## What the exercise asks
Give back the entries in full, exactly as they are written.

═════ Data supplied ═════

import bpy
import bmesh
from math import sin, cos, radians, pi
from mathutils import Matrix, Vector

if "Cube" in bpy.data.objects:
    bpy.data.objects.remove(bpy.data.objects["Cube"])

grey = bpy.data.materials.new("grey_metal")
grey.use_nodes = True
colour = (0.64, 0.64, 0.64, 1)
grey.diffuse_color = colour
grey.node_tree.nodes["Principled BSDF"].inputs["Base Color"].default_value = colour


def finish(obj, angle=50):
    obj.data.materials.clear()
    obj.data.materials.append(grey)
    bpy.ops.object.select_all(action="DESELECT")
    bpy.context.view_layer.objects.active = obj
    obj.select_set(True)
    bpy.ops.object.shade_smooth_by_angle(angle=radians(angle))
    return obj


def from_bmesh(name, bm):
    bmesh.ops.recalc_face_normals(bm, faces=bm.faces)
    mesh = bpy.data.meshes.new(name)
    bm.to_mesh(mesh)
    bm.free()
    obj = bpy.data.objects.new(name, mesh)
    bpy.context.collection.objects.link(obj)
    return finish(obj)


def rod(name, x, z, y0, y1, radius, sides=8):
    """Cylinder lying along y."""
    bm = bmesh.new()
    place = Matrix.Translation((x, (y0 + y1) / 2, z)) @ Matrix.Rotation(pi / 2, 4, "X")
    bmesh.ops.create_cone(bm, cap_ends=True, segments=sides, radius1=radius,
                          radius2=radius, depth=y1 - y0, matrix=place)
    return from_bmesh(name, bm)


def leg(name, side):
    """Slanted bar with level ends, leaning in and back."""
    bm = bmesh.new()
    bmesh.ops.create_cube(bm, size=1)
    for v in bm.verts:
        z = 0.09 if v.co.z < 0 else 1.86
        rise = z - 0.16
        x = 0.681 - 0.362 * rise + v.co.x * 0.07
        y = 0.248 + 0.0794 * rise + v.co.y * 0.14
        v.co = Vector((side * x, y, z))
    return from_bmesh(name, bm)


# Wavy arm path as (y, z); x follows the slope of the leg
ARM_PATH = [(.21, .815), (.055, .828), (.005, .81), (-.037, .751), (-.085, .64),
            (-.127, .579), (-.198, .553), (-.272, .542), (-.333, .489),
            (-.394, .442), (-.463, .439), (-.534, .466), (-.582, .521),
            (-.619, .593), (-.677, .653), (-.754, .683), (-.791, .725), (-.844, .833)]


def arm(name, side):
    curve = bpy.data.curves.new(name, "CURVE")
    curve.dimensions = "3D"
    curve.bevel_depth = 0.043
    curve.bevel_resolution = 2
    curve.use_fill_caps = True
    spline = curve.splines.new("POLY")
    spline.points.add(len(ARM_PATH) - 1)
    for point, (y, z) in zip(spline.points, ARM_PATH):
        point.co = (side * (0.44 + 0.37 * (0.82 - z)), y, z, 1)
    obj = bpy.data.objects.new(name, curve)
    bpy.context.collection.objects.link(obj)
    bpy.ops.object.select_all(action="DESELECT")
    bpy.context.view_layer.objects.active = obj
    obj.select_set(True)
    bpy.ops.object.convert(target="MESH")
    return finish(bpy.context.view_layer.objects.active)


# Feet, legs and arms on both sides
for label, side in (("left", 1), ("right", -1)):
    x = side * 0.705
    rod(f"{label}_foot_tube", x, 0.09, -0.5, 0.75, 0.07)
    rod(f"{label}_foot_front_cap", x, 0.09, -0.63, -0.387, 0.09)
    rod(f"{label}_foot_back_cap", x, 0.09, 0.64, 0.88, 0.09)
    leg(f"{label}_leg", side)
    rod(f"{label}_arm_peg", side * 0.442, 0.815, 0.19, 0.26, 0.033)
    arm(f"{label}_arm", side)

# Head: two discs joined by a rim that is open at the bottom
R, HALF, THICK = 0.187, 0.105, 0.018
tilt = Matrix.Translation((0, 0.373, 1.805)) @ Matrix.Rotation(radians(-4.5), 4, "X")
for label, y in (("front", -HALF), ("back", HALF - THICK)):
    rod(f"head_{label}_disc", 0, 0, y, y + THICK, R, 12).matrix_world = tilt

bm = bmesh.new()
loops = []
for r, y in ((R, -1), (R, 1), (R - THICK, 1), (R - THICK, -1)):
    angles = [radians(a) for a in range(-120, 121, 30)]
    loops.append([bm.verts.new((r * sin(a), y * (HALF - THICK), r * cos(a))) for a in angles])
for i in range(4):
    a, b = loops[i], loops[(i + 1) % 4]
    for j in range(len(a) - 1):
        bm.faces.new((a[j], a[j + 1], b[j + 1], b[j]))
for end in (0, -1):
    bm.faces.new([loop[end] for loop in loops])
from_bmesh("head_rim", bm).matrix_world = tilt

═════

## Exercise answer
import bpy
import bmesh
from math import sin, cos, radians, pi
from mathutils import Matrix, Vector

if "Cube" in bpy.data.objects:
    bpy.data.objects.remove(bpy.data.objects["Cube"])

grey = bpy.data.materials.new("grey_metal")
grey.use_nodes = True
colour = (0.64, 0.64, 0.64, 1)
grey.diffuse_color = colour
grey.node_tree.nodes["Principled BSDF"].inputs["Base Color"].default_value = colour


def finish(obj, angle=50):
    obj.data.materials.clear()
    obj.data.materials.append(grey)
    bpy.ops.object.select_all(action="DESELECT")
    bpy.context.view_layer.objects.active = obj
    obj.select_set(True)
    bpy.ops.object.shade_smooth_by_angle(angle=radians(angle))
    return obj


def from_bmesh(name, bm):
    bmesh.ops.recalc_face_normals(bm, faces=bm.faces)
    mesh = bpy.data.meshes.new(name)
    bm.to_mesh(mesh)
    bm.free()
    obj = bpy.data.objects.new(name, mesh)
    bpy.context.collection.objects.link(obj)
    return finish(obj)


def rod(name, x, z, y0, y1, radius, sides=8):
    """Cylinder lying along y."""
    bm = bmesh.new()
    place = Matrix.Translation((x, (y0 + y1) / 2, z)) @ Matrix.Rotation(pi / 2, 4, "X")
    bmesh.ops.create_cone(bm, cap_ends=True, segments=sides, radius1=radius,
                          radius2=radius, depth=y1 - y0, matrix=place)
    return from_bmesh(name, bm)


def leg(name, side):
    """Slanted bar with level ends, leaning in and back."""
    bm = bmesh.new()
    bmesh.ops.create_cube(bm, size=1)
    for v in bm.verts:
        z = 0.09 if v.co.z < 0 else 1.86
        rise = z - 0.16
        x = 0.681 - 0.362 * rise + v.co.x * 0.07
        y = 0.248 + 0.0794 * rise + v.co.y * 0.14
        v.co = Vector((side * x, y, z))
    return from_bmesh(name, bm)


# Wavy arm path as (y, z); x follows the slope of the leg
ARM_PATH = [(.21, .815), (.055, .828), (.005, .81), (-.037, .751), (-.085, .64),
            (-.127, .579), (-.198, .553), (-.272, .542), (-.333, .489),
            (-.394, .442), (-.463, .439), (-.534, .466), (-.582, .521),
            (-.619, .593), (-.677, .653), (-.754, .683), (-.791, .725), (-.844, .833)]


def arm(name, side):
    curve = bpy.data.curves.new(name, "CURVE")
    curve.dimensions = "3D"
    curve.bevel_depth = 0.043
    curve.bevel_resolution = 2
    curve.use_fill_caps = True
    spline = curve.splines.new("POLY")
    spline.points.add(len(ARM_PATH) - 1)
    for point, (y, z) in zip(spline.points, ARM_PATH):
        point.co = (side * (0.44 + 0.37 * (0.82 - z)), y, z, 1)
    obj = bpy.data.objects.new(name, curve)
    bpy.context.collection.objects.link(obj)
    bpy.ops.object.select_all(action="DESELECT")
    bpy.context.view_layer.objects.active = obj
    obj.select_set(True)
    bpy.ops.object.convert(target="MESH")
    return finish(bpy.context.view_layer.objects.active)


# Feet, legs and arms on both sides
for label, side in (("left", 1), ("right", -1)):
    x = side * 0.705
    rod(f"{label}_foot_tube", x, 0.09, -0.5, 0.75, 0.07)
    rod(f"{label}_foot_front_cap", x, 0.09, -0.63, -0.387, 0.09)
    rod(f"{label}_foot_back_cap", x, 0.09, 0.64, 0.88, 0.09)
    leg(f"{label}_leg", side)
    rod(f"{label}_arm_peg", side * 0.442, 0.815, 0.19, 0.26, 0.033)
    arm(f"{label}_arm", side)

# Head: two discs joined by a rim that is open at the bottom
R, HALF, THICK = 0.187, 0.105, 0.018
tilt = Matrix.Translation((0, 0.373, 1.805)) @ Matrix.Rotation(radians(-4.5), 4, "X")
for label, y in (("front", -HALF), ("back", HALF - THICK)):
    rod(f"head_{label}_disc", 0, 0, y, y + THICK, R, 12).matrix_world = tilt

bm = bmesh.new()
loops = []
for r, y in ((R, -1), (R, 1), (R - THICK, 1), (R - THICK, -1)):
    angles = [radians(a) for a in range(-120, 121, 30)]
    loops.append([bm.verts.new((r * sin(a), y * (HALF - THICK), r * cos(a))) for a in angles])
for i in range(4):
    a, b = loops[i], loops[(i + 1) % 4]
    for j in range(len(a) - 1):
        bm.faces.new((a[j], a[j + 1], b[j + 1], b[j]))
for end in (0, -1):
    bm.faces.new([loop[end] for loop in loops])
from_bmesh("head_rim", bm).matrix_world = tilt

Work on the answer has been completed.